First succesful pick and place with hardware

Our first successful run on the complete hardware system has been captured on camera!

We managed at this point to pick and place with both arms, but things seem a bit off. Foodly was now running through its plans (pick, place, move the conveyor belt), however we noticed it would often attempt to pick a karaage seemingly in mid air. Checking the depth cameras we discovered positions were measured in millimetres–they should have been in metres; another configuration gap with simulation time. Another quick fix here, as well as extra refinements to deal with the wider range of situations with real cameras: We decided to centre-crop images as well as keep only median-depth pixels passed to the vision node. This eliminated all false positives outside the tray frame, where all karaages are situated. The robot became more predictable when choosing its targets.

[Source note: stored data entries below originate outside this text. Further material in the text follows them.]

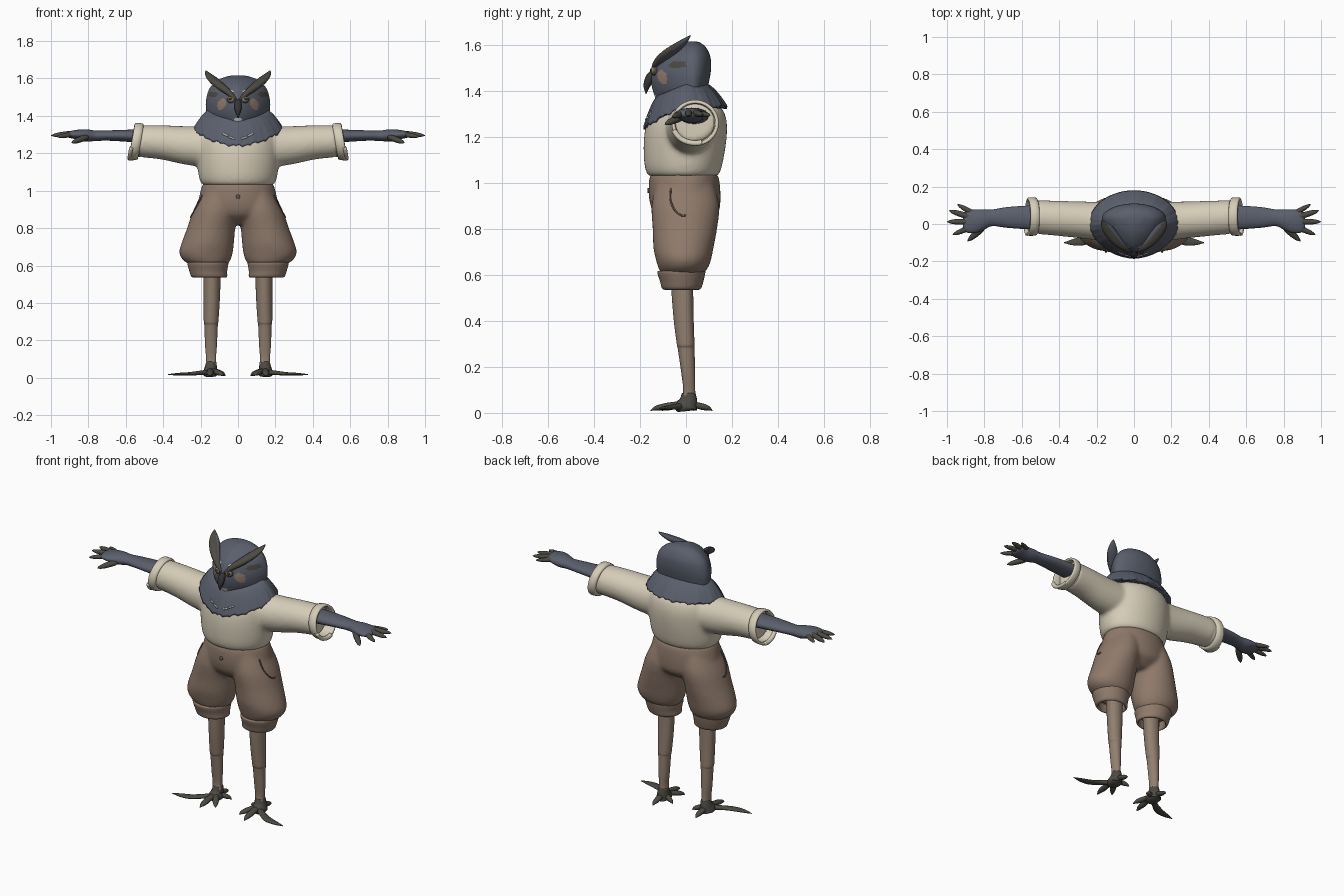
import bpy, bmesh, math
from mathutils import Vector

if "Cube" in bpy.data.objects:
    bpy.data.objects.remove(bpy.data.objects["Cube"])


def material(name, r, g, b):
    m = bpy.data.materials.new(name)
    m.diffuse_color = [((c / 255 + 0.055) / 1.055) ** 2.4 for c in (r, g, b)] + [1]
    m.use_nodes = True
    m.node_tree.nodes["Principled BSDF"].inputs["Base Color"].default_value = m.diffuse_color
    return m


FEATHER = material("slate feathers", 90, 95, 108)
DARK = material("dark claw grey", 76, 74, 66)
SHIRT = material("cream cloth", 214, 205, 184)
PANTS = material("brown cloth", 143, 122, 107)
SKIN = material("tan leg skin", 145, 127, 111)
BEAK = material("beak black", 54, 54, 54)
CHEEK = material("cheek tan", 150, 126, 110)
EYE = material("eye amber", 150, 128, 98)
PALE = material("pale feathers", 200, 198, 192)
SEAM = material("seam brown", 100, 84, 74)


def resample(rows, n):
    """Catmull-Rom smoothing of a list of number tuples."""
    if n < 2:
        return rows
    out = []
    for i in range(len(rows) - 1):
        a, b, c, d = (rows[max(0, min(len(rows) - 1, i + k))] for k in (-1, 0, 1, 2))
        for s in range(n):
            t = s / n
            out.append([0.5 * (2 * q + (r - p) * t + (2 * p - 5 * q + 4 * r - u) * t * t
                               + (3 * q - p - 3 * r + u) * t ** 3) for p, q, r, u in zip(a, b, c, d)])
    return out + [list(rows[-1])]


def skin(bm, rings, cap=True):
    vs = [[bm.verts.new(p) for p in r] for r in rings]
    n = len(vs[0])
    for a, b in zip(vs, vs[1:]):
        for i in range(n):
            bm.faces.new((a[i], a[(i + 1) % n], b[(i + 1) % n], b[i]))
    if cap:
        bm.faces.new(vs[0])
        bm.faces.new(vs[-1])


def loft(bm, rows, yc=0.0, e=2.0, n=4, seg=48, cap=True):
    """Rows are (z, x min, x max, y front, y back); e shapes the front half."""
    rings = []
    for z, x0, x1, yf, yb in resample(rows, n):
        ring = []
        for i in range(seg):
            c, s = math.cos(2 * math.pi * i / seg), math.sin(2 * math.pi * i / seg)
            k = 2 / (e if s < 0 else 2)
            x = (x0 + x1) / 2 + (x1 - x0) / 2 * math.copysign(abs(c) ** k, c)
            y = yc + (yb - yc if s > 0 else yf - yc) * math.copysign(abs(s) ** k, 1)
            ring.append((x, y, z))
        rings.append(ring)
    skin(bm, rings, cap)


def tube(bm, rows, up=(0, 0, 1), n=4, seg=16, cap=True, fixed=None):
    """Rows are (x, y, z, half width, half height) along a path."""
    rows = resample(rows, n)
    pts, rings = [Vector(r[:3]) for r in rows], []
    for i, r in enumerate(rows):
        t = Vector(fixed) if fixed else (pts[min(i + 1, len(pts) - 1)] - pts[max(i - 1, 0)]).normalized()
        side = t.cross(Vector(up)).normalized()
        v = side.cross(t)
        rings.append([pts[i] + side * max(r[3], 0.001) * math.cos(a) + v * max(r[4], 0.001) * math.sin(a)
                      for a in (2 * math.pi * k / seg for k in range(seg))])
    skin(bm, rings, cap)


def finish(bm, name, mats, rule=None, mirror=False, remesh=0):
    bmesh.ops.recalc_face_normals(bm, faces=bm.faces)
    for f in bm.faces:
        f.smooth = True
        if rule:
            f.material_index = rule(f.calc_center_median(), f.normal)
    me = bpy.data.meshes.new(name)
    bm.to_mesh(me)
    bm.free()
    for m in mats:
        me.materials.append(m)
    ob = bpy.data.objects.new(name, me)
    bpy.context.collection.objects.link(ob)
    if mirror:
        ob.modifiers.new("mirror", 'MIRROR').use_mirror_merge = False
    if remesh:
        r = ob.modifiers.new("blend", 'REMESH')
        r.mode, r.voxel_size, r.use_smooth_shade = 'VOXEL', remesh, True
        s = ob.modifiers.new("soften", 'SMOOTH')
        s.factor, s.iterations = 0.5, 8
    return ob


def snap(ob, p, lift=0.001):
    """Closest surface point on a finished part, slightly lifted."""
    bpy.context.view_layer.update()
    ev = ob.evaluated_get(bpy.context.evaluated_depsgraph_get())
    _, loc, nor, _ = ev.closest_point_on_mesh(Vector(p))
    return tuple(loc + nor * lift)


def sym(rows):
    return [(z, -w, w, f, b) for z, w, f, b in rows]


# shirt: torso and sleeves blended into one body
bm = bmesh.new()
loft(bm, sym([(1.03, .185, -.16, .135), (1.045, .2, -.172, .147), (1.09, .212, -.182, .16), (1.18, .22, -.184, .175),
              (1.26, .22, -.172, .178), (1.32, .2, -.14, .16), (1.36, .15, -.1, .11)]))
for s in (1, -1):
    tube(bm, [(s * .1, .01, 1.235, .11, .115), (s * .25, .02, 1.24, .1, .105), (s * .4, .03, 1.258, .094, .092),
              (s * .525, .038, 1.265, .09, .086)], seg=32)
shirt = finish(bm, "shirt", [SHIRT], remesh=.011)

# rolled sleeve cuffs, leaning outward at the bottom
bm = bmesh.new()
tube(bm, [(.52, .04, 1.262, .083, .083), (.523, .04, 1.262, .1, .096), (.56, .04, 1.262, .103, .1),
          (.568, .04, 1.262, .097, .094), (.562, .04, 1.262, .088, .085), (.50, .04, 1.262, .084, .08)],
     n=2, seg=40, cap=False, fixed=(1, 0, 0))
tube(bm, [(.565, .04 + .1 * math.sin(a), 1.262 - .088 * math.cos(a), .012, .012) for a in (-1.2, -.8, -.4, 0, .3)],
     up=(1, 0, 0), seg=10)
for v in bm.verts:
    v.co.x -= .17 * (v.co.z - 1.262)
finish(bm, "sleeve_cuff", [SHIRT], mirror=True)

# trousers: pelvis and baggy legs
bm = bmesh.new()
loft(bm, sym([(1.04, .188, -.155, .138), (1.0, .2, -.162, .147), (.93, .212, -.16, .15), (.87, .19, -.14, .14),
              (.82, .1, -.08, .08)]))
for s in (1, -1):
    loft(bm, [(z, s * a, s * b, f, k) for z, a, b, f, k in [
        (1.0, .02, .185, -.13, .12), (.9, .0, .237, -.15, .145), (.8, .015, .272, -.145, .135),
        (.72, .022, .302, -.142, .12), (.67, .028, .314, -.132, .11), (.63, .04, .295, -.12, .095),
        (.60, .06, .25, -.105, .07)]], yc=-.01)
pants = finish(bm, "trousers", [PANTS], remesh=.01)

# trouser cuffs
bm = bmesh.new()
loft(bm, [(.615, .07, .24, -.1, .06), (.618, .055, .268, -.122, .083), (.605, .052, .27, -.124, .083),
          (.57, .058, .26, -.112, .075), (.542, .058, .25, -.105, .066), (.54, .072, .235, -.09, .052),
          (.59, .072, .235, -.09, .052)], yc=-.02, n=3, cap=False)
finish(bm, "trouser_cuff", [PANTS], mirror=True)

# pocket seams and waist button
bm = bmesh.new()
tube(bm, [snap(pants, p) + (.004, .004) for p in [(.2, -.07, .98), (.22, -.07, .93), (.25, -.05, .885),
                                                  (.27, -.02, .865), (.27, .0, .866)]], seg=8)
finish(bm, "pocket_seam", [SEAM], mirror=True)
bm = bmesh.new()
tube(bm, [(0, -.155, .968, .011, .011), (0, -.166, .968, .011, .011), (0, -.168, .968, .008, .008)], n=1)
finish(bm, "button", [SEAM])

# lower legs with faint scale rings
bm = bmesh.new()
loft(bm, [(.05, .112, .172, -.02, .045), (.1, .118, .17, -.012, .04), (.17, .113, .176, -.02, .04),
          (.28, .108, .18, -.036, .037), (.3, .105, .183, -.04, .037), (.42, .097, .184, -.055, .033),
          (.62, .09, .187, -.07, .03)], yc=0, seg=28)
finish(bm, "lower_leg", [SKIN, DARK], lambda c, n: int(c.z < .075), mirror=True)

# feet: ankle and five claws, the outer one long and flat
bm = bmesh.new()
tube(bm, [(.143, .012, .085, .027, .03), (.145, .01, .05, .034, .04), (.147, .0, .022, .042, .05),
          (.147, .0, .008, .03, .035)], up=(0, 1, 0))
for tip, w in [((.15, -.155), .019), ((.08, -.105), .017), ((.067, .035), .014), ((.145, .115), .017)]:
    a, b = Vector((.147, 0)), Vector(tip)
    tube(bm, [tuple(a.lerp(b, t)) + (z, w * k, .014 * k) for t, z, k in
              [(0, .035, 1.2), (.35, .034, 1), (.65, .026, 1), (.85, .02, .7), (1, .01, .1)]])
tube(bm, [(.147, -.01, .03, .018, .016), (.2, -.05, .026, .018, .012), (.26, -.085, .021, .025, .009),
          (.32, -.097, .019, .018, .007), (.375, -.1, .017, .002, .002)])
finish(bm, "foot", [DARK], mirror=True)

# arms with palms
bm = bmesh.new()
tube(bm, [(.42, .035, 1.29, .065, .038), (.55, .035, 1.293, .064, .034), (.68, .035, 1.295, .055, .028),
          (.76, .033, 1.294, .044, .028), (.81, .025, 1.295, .055, .033), (.86, .014, 1.3, .063, .026),
          (.9, .012, 1.3, .055, .018), (.915, .012, 1.3, .03, .008)], seg=24)
finish(bm, "arm", [FEATHER], mirror=True)

# fingers and thumb
bm = bmesh.new()
for base, tip, w in [((.865, .06, 1.302), (.945, .105, 1.295), .014), ((.885, .04, 1.306), (.99, .072, 1.297), .016),
                     ((.89, .012, 1.306), (1.0, .012, 1.295), .016), ((.88, -.02, 1.302), (.97, -.058, 1.288), .015),
                     ((.815, -.025, 1.285), (.89, -.092, 1.256), .018)]:
    a, b = Vector(base), Vector(tip)
    tube(bm, [tuple(a.lerp(b, t)) + (w * k, w * k * .9) for t, k in
              [(-.1, .8), (.1, 1), (.55, .9), (.85, .55), (1, .05)]], seg=12)
finish(bm, "finger", [DARK], mirror=True)

# feather collar with a point at the front and a ragged hem
bm = bmesh.new()
rings, SEG = [], 96
for u in [i / 14 for i in range(15)] + [1.001]:
    ring = []
    for i in range(SEG):
        a = 2 * math.pi * i / SEG
        c, s = math.cos(a), math.sin(a)
        front = max(0, -s)
        k = 2 / (1.75 if s < 0 else 2)
        hem = 1.332 - .092 * front ** 1.5 + .005 * math.sin(i * 2.1) + .004 * math.sin(i * 0.9)
        rx = .15 + .09 * u ** .8
        ry = (.115 + .071 * u ** .75) if s < 0 else (.085 + .095 * u ** .8)
        shrink = .94 if u > 1 else 1
        z = 1.435 - .05 * front + (hem - 1.435 + .05 * front) * u ** 1.25
        ring.append((shrink * rx * math.copysign(abs(c) ** k, c),
                     shrink * ry * math.copysign(abs(s) ** k, s), z))
    rings.append(ring)
skin(bm, rings)
collar = finish(bm, "feather_collar", [FEATHER])

# pale stitched strokes on the collar
bm = bmesh.new()
for p, q in [((.022, -.19, 1.282), (.05, -.18, 1.292)), ((.058, -.18, 1.298), (.085, -.17, 1.312))]:
    tube(bm, [snap(collar, p) + (.004, .005), snap(collar, q) + (.004, .005)], seg=8)
finish(bm, "collar_stroke", [PALE], mirror=True)


# head: round skull with a wedge face; patches coloured by position
def face_patch(c, n):
    x, z = abs(c.x), c.z
    if c.y > .0:
        return 0
    d, e = (x - .088) + .5 * (z - 1.462), (z - 1.462) - .5 * (x - .088)
    if (d / .024) ** 2 + (e / .036) ** 2 < 1:
        return 1
    if ((x - .04) / .014) ** 2 + ((z - 1.53) / .009) ** 2 < 1 or (x / .022) ** 2 + ((z - 1.378) / .012) ** 2 < 1:
        return 2
    if ((x - .135) / .03) ** 2 + ((z - 1.515) / .014) ** 2 < 1:
        return 3
    return 0


bm = bmesh.new()
loft(bm, sym([(1.32, .05, -.08, .055), (1.35, .11, -.122, .07), (1.395, .16, -.142, .088), (1.45, .172, -.153, .102),
              (1.5, .168, -.148, .109), (1.55, .15, -.122, .106), (1.59, .11, -.07, .087), (1.612, .055, -.015, .06),
              (1.617, .005, .025, .035)]), yc=.03, e=1.5, n=9, seg=128)
head = finish(bm, "head", [FEATHER, CHEEK, PALE, DARK], face_patch)

# brows sweeping up into ear tufts
bm = bmesh.new()
tube(bm, [(.012, -.145, 1.487, .008, .008), (.05, -.125, 1.525, .018, .016), (.095, -.085, 1.56, .028, .02),
          (.135, -.035, 1.595, .03, .017), (.16, -.002, 1.622, .018, .01), (.172, .02, 1.642, .002, .002)])
finish(bm, "brow_tuft", [FEATHER, DARK], lambda c, n: int(n.y < -.1), mirror=True)

# eyes: dark rim, amber ball and small pupil
for name, mat, r, lift in [("eye_rim", DARK, .026, -.006), ("eye", EYE, .02, .001), ("pupil", BEAK, .009, .014)]:
    bm = bmesh.new()
    bmesh.ops.create_uvsphere(bm, u_segments=20, v_segments=12, radius=r)
    centre = Vector(snap(head, (.066, -.2, 1.503), lift))
    for v in bm.verts:
        v.co = Vector((v.co.x, v.co.y * .7, v.co.z * .85)) + centre
    finish(bm, name, [mat], mirror=True)

# hooked beak
bm = bmesh.new()
tube(bm, [(0, -.13, 1.482, .012, .012), (0, -.152, 1.467, .019, .018), (0, -.165, 1.44, .019, .018),
          (0, -.172, 1.415, .012, .012), (0, -.174, 1.388, .001, .001)], up=(0, 1, 0))
finish(bm, "beak", [BEAK])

The Challenge

On the morning of the challenge, as we rehearsed and tried to restore our skilled grasp capabilities, we drew our presentation turn: First spot. And our Foodly first pick and place was a success! Unfortunately it stopped there and would not run its routine from the second bento box coming down the conveyor belt. Five other teams competed along us, and three managed complete runs with their solutions. Congratulations to all the participants, and utmost respect to the teams who completed the challenge!

Simulation and Robotics: Outlook

Robotics engineers know too well that the only certainty in robotics is when the software runs correctly on its target hardware. Before that stage, anything and everything is possible. Our participation in the challenge is another example of this hard lesson.

Development in simulation does not substitute testing and tuning on real hardware. Yet it allowed us to craft a complete solution from scratch in a handful of weeks, with simulation artefacts to conduct further testing and quick experiments. A gap with the real hardware remains, but we see it reducing as simulation tooling like RoboStage and Artefacts mature in the world of robotics.

The ICRA challenge this year allowed us to validate several aspects of our tools, and showed important requirements for closing the gap with reality, notably compute requirement estimation and sensor configuration alignment. We will be working on these extensions over the next few months, and delighted if you are interested in following or getting in touch with us about these endeavours!